In the beginning, there was Microsoft's BackOffice. It was a clearly defined, well-focused suite of server-based programs designed to deliver critical IS functions: file-and-print services (Windows NT Server), database handling (SQL Server), systems management (Systems Management Server--SMS), electronic mail (Mail), and System Network Architecture connectivity (SNA Server). At BackOffice's inception, no other server-based suites were on the market, nor were serious NT-based competitors available for any of the suite's individual products. Microsoft looked at BackOffice, looked at the market, and said, "This is good."
Of course, the definition of the BackOffice suite drifted out of focus almost as soon as it was released. One critical component--Exchange--did not get into the early suite packaging and was grafted onto BackOffice later. Then, just as the suite's outlines sharpened, the Internet craze hit the industry, and suddenly the market demanded Web solutions. In response, Microsoft developed Internet Information Server (IIS) and jammed it into the bulging frame of the BackOffice suite.
When demand for Internet/intranet technology increased, Microsoft responded by developing even more Internet/intranet solutions. As a result, the BackOffice suite continues to grow, so it can encompass Web-based technology such as full-text searching, indexing, Web page replication, and proxy serving. Even as you read this, Microsoft is continuing to pump out Internet/intranet products that inevitably end up in--that's right, you guessed it--the BackOffice suite.
You can draw several conclusions from this history of the BackOffice suite. For example, you can conclude that Microsoft has been quick to adapt to and address the demands of the computer industry. You can also conclude that the contents of the BackOffice suite have been a moving target since day one and will likely remain a moving target for the foreseeable future. More interestingly, you can conclude that BackOffice has moved from being simply a set of traditional IS services to being a set of Internet/intranet services that happen to include traditional IS services. This shift is fairly significant over a relatively short time.
The Netscape View
Now let's look at Netscape SuiteSpot, a suite that headed in the other direction--from the Internet/intranet environment to the traditional IS environment. The cornerstone of Netscape's suite is its highly respectable, highly reliable Web server product, Enterprise Server. So whereas Microsoft built its initial suite around NT Server, Netscape built its suite around Enterprise Server, adding the capabilities of server-side programming (LiveWire Pro), electronic mail (Mail Server), newsgroup handling (News Server), proxy and replication services (Proxy Server), and full-text indexing and searching (Catalog Server). Although Netscape's suite does not provide a separate, standalone database product (like SQL Server), SuiteSpot does include the Informix Online database and hooks to interface with Oracle, Sybase, and Illustra databases.
SuiteSpot reached the market in the summer of 1996, and since then Netscape has continued to revise the suite's contents, just as Microsoft has continued to revise the contents of BackOffice. The most recent additions to SuiteSpot are the Directory Server and Certificate Server. The Directory Server implements an online database of company and personal information (names, phone numbers, email addresses, contact information, etc.). The Certificate Server lets you create, issue, and manage public-key certificates for improved security. So in many ways, SuiteSpot is as much a moving target as BackOffice.

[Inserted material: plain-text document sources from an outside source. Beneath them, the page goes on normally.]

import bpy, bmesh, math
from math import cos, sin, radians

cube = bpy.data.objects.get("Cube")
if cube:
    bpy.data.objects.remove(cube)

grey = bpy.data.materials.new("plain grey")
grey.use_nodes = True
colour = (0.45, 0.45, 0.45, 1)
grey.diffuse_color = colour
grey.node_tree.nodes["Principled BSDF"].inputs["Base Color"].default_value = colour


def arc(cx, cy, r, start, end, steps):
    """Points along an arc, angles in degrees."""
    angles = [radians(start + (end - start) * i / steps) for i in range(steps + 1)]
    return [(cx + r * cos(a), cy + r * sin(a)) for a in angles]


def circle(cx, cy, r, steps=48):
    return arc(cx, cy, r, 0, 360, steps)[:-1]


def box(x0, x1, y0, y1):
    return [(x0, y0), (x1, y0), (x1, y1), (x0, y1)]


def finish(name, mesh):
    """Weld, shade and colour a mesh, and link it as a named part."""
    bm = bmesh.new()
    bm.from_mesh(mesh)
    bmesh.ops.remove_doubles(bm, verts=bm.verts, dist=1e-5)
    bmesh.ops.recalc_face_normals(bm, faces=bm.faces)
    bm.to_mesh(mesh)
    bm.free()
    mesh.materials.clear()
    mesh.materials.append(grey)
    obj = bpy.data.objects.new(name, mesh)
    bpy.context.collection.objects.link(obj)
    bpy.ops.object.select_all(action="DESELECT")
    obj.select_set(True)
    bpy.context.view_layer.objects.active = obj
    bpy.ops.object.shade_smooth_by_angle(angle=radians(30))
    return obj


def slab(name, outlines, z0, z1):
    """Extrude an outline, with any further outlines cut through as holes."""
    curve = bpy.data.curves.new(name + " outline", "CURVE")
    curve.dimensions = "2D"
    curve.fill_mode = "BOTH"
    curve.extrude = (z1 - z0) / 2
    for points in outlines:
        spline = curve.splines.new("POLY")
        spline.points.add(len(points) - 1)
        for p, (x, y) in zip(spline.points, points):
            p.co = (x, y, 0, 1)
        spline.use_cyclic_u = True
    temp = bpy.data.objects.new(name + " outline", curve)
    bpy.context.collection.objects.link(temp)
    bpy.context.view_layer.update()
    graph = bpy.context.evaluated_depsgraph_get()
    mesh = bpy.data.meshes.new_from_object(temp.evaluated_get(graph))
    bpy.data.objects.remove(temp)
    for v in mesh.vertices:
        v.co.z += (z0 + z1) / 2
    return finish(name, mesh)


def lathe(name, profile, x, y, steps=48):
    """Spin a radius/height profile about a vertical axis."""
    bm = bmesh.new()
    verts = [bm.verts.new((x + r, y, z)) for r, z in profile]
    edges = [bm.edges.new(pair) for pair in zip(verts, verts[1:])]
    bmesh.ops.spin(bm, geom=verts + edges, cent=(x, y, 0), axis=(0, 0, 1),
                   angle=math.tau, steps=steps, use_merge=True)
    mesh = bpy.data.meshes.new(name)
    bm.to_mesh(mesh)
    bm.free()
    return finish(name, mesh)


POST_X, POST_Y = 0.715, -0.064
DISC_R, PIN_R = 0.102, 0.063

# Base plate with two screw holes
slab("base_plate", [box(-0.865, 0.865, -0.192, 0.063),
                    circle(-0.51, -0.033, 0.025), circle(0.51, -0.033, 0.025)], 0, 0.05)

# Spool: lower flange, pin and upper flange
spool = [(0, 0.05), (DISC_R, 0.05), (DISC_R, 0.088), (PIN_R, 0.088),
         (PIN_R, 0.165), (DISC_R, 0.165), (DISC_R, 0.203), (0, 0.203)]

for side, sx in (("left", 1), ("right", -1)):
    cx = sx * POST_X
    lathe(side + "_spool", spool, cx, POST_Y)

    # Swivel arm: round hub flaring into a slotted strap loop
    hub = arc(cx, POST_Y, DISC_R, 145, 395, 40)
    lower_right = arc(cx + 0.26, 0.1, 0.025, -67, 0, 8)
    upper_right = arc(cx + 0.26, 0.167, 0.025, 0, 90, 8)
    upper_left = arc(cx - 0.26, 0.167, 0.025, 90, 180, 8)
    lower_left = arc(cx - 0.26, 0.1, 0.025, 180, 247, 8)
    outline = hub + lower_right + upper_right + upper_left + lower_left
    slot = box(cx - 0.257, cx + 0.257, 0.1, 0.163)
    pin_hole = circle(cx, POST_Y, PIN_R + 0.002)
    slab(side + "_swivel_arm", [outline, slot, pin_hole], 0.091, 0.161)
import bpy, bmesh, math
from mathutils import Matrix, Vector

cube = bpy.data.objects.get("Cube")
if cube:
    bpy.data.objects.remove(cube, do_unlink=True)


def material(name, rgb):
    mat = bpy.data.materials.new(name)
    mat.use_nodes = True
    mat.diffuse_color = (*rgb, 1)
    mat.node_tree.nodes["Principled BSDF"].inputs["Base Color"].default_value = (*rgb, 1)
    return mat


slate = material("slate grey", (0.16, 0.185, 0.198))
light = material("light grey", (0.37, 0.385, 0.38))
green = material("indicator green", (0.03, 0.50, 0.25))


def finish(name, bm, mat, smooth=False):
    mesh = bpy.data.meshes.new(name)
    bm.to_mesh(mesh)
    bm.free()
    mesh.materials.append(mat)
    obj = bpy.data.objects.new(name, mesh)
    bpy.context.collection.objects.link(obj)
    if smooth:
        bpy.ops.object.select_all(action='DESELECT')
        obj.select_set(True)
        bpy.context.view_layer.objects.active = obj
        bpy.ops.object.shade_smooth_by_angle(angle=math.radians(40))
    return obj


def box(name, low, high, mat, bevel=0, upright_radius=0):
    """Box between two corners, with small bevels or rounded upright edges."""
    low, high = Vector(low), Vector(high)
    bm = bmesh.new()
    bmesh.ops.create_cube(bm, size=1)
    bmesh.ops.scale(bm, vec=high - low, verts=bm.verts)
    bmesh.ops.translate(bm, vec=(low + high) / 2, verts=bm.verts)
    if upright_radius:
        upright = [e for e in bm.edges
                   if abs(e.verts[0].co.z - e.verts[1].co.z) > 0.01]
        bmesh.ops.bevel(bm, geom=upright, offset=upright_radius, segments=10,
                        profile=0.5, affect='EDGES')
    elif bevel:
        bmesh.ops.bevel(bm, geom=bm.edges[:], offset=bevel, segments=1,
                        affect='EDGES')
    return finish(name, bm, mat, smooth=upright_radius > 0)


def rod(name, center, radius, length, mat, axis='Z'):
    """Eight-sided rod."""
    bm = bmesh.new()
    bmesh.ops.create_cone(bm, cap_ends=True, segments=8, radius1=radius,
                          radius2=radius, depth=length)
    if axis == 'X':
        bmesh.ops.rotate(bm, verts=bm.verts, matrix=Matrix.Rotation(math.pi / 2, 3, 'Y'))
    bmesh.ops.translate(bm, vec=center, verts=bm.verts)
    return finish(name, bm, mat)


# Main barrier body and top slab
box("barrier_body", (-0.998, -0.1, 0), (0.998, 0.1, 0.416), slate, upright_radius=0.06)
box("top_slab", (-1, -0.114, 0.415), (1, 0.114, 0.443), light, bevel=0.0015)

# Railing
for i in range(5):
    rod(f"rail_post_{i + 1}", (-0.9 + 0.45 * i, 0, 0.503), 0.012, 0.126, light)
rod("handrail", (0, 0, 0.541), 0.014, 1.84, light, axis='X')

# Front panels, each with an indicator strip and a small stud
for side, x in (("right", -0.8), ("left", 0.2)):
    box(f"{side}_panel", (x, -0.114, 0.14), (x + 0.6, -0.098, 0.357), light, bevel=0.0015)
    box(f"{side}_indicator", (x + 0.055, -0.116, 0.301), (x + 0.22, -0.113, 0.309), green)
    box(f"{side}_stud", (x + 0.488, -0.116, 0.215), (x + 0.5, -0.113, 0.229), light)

Netscape is planning additional enhancements to SuiteSpot in 1997. Both the Enterprise Server and Proxy Server are undergoing revision, and as you might suspect, Netscape is adding new modules to the suite. At present, Netscape plans to introduce Messaging Server, for standards-based messaging, Collabra Server, for workgroup-based discussion and information sharing, Calendar Server, for managing meetings and calendars online, and Media Server, for delivering high-quality audio. As you can see from this trend, Netscape is trying to push the suite in the direction of corporate-oriented Internet/intranet technology.
In fact, if you step back and look at the Netscape and Microsoft suites from a distance, you can see that Netscape started with the Internet/intranet functions that Microsoft is striving to develop and release today. Microsoft started with traditional IS functions that Netscape is now trying to inject into its suite. Both suites are running from opposite ends of the same track, probably destined for a head-on collision in the market sometime in 1997.
Point of Entry
Although I could fill page after page arguing how both BackOffice and SuiteSpot are similar in intent and can address the same set of data processing problems, the simple fact is that your view of these suites is very much colored by your own orientation. If you come from a traditional IS environment, you probably see BackOffice as a friendly, familiar suite of tools and programs. Conversely, if you come from the Internet/intranet environment, you probably find comfort in Netscape's Internet-proven approach to computing.
Over time, you can expect your perspective to change. One influence will be the growing overlap between the Microsoft and Netscape suites as they continue to pick up similar functions. Sooner or later, differentiating the two suites will be really difficult. Another significant influence will be the stories you'll hear of companies deploying exciting and successful solutions based on each suite. The bottom line is that NT is a fast-paced evolving market, and all you can count on is change. No wonder both suites are such moving targets.